We rarely think at all about how people in our social circle or our family think differently from us. We make constant, small assumptions that our common experience gives us a common point of view on how things "should be". Unless, of course, there is conflict. How many times have we thought or said, "what were you thinking?!".
Some differences in thinking have become cliches in our culture. "Men are from Mars, Women are from Venus" by John Gray cemented what was already common knowledge. Our gender can create unique styles in how we function. And now, that concept of difference created by gender is a shared perception. Today, it's a surprise when we find that a member of the opposite sex thinks about things in the same way as us!
People on the autism spectrum experience the world in a way that is different from those who are not on the autism spectrum. Stated in the most straightforward and simplistic way, they think differently. For too long, this different way of thinking has been viewed only as a liability and the behaviors associated with this different way of thinking have been considered completely undesirable.

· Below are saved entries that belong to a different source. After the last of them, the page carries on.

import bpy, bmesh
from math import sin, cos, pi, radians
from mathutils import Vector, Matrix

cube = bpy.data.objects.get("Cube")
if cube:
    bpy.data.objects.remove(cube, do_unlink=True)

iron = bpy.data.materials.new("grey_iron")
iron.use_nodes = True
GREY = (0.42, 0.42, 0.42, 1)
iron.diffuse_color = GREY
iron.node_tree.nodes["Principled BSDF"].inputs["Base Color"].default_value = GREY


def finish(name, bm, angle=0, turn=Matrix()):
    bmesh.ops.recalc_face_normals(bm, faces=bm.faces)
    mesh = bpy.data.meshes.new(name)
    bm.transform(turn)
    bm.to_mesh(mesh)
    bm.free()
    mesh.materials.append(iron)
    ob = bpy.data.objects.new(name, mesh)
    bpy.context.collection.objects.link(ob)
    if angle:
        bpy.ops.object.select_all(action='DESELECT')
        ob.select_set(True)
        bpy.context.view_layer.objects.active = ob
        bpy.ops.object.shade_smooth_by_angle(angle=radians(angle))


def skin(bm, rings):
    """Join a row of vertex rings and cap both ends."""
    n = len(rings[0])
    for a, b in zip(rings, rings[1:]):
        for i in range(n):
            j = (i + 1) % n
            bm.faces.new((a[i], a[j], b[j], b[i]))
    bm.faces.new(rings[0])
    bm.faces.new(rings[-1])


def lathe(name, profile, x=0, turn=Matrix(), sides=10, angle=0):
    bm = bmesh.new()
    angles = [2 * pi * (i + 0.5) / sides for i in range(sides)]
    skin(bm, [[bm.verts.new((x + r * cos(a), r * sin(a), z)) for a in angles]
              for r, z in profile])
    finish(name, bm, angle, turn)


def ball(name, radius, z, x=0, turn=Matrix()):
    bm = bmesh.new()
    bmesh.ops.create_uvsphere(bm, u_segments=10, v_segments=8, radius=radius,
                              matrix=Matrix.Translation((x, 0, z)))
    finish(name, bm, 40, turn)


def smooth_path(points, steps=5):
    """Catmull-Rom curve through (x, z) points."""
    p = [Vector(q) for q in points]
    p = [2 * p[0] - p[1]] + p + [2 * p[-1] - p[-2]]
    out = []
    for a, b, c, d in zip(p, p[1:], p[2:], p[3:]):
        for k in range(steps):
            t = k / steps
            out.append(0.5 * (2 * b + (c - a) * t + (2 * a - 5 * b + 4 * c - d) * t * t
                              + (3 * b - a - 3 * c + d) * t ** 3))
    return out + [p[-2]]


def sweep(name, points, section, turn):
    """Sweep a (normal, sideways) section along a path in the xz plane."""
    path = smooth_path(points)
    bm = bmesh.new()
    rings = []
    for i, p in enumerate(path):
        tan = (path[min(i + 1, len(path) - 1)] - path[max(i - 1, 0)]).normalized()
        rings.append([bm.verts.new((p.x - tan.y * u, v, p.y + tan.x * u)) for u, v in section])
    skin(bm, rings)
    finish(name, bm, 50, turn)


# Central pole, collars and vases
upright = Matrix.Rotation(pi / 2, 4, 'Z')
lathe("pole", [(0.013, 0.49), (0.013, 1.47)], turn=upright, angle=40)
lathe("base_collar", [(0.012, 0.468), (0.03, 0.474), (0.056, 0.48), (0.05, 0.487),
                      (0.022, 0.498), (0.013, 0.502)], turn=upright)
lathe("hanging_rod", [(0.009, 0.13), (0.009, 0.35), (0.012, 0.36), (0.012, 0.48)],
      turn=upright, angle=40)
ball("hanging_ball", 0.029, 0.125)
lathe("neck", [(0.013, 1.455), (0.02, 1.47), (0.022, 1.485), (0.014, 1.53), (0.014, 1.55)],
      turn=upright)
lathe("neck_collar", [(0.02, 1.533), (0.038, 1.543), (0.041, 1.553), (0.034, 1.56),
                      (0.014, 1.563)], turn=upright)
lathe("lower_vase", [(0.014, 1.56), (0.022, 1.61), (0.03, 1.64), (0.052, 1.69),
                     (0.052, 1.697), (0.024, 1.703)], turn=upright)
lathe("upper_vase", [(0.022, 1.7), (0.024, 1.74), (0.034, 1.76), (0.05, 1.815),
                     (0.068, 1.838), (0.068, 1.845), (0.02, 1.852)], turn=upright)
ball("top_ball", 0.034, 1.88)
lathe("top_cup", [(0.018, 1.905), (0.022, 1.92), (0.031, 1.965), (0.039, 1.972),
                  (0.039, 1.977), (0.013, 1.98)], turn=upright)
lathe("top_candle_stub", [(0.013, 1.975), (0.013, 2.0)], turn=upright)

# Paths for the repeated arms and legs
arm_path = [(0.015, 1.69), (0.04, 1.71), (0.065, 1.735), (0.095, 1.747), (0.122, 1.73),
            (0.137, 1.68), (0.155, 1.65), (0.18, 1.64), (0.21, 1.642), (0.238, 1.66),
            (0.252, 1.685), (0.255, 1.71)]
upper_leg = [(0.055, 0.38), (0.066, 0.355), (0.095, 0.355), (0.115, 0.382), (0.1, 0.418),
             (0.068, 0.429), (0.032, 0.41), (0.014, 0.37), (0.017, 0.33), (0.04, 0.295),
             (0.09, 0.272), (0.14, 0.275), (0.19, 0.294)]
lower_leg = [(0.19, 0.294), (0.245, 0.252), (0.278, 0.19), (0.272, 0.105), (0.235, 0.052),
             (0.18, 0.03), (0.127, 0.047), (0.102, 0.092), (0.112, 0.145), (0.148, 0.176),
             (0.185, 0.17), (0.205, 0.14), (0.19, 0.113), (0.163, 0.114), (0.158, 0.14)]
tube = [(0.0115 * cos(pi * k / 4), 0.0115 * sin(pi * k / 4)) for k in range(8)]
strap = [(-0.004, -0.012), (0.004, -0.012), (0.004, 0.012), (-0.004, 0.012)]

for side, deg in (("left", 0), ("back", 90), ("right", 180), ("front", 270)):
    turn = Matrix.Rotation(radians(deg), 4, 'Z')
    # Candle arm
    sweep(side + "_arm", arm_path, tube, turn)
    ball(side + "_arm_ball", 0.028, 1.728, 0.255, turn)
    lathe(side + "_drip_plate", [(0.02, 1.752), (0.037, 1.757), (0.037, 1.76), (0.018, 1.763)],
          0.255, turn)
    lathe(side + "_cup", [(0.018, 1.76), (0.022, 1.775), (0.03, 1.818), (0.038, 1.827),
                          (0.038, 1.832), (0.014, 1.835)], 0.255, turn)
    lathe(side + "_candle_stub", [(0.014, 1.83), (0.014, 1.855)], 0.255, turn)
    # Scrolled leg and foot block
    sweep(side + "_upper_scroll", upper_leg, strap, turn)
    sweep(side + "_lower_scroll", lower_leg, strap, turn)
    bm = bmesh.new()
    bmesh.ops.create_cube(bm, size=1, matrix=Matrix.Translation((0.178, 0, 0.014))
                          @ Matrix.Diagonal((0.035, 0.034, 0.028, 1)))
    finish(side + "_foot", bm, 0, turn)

Perhaps its time to think differently about how people on the autism spectrum think differently. At Mind Shift, we believe that the unique qualities associated with autism spectrum disorder can be valuable if our culture will begin to see the differences as valuable. To make this change a reality, all of us will need to change how we think about the autism spectrum. There is no question that, like everyone, people with ASD have challenges that need to be considered in their daily interactions AND like any person operating in a culture that is filled with people who view the world differently, they need to remember that others may not share their perspective. At the same time, those of us not on the spectrum need to be open to the dramatically different world view that people on the autism spectrum may have. As we open our minds to the difference in how people on the autism spectrum think differently, we will become more aware of how all of the people in our world, both professional and personal, also think differently. And the question will no longer be, "what were they thinking?!", but "why didn't I think of that?!"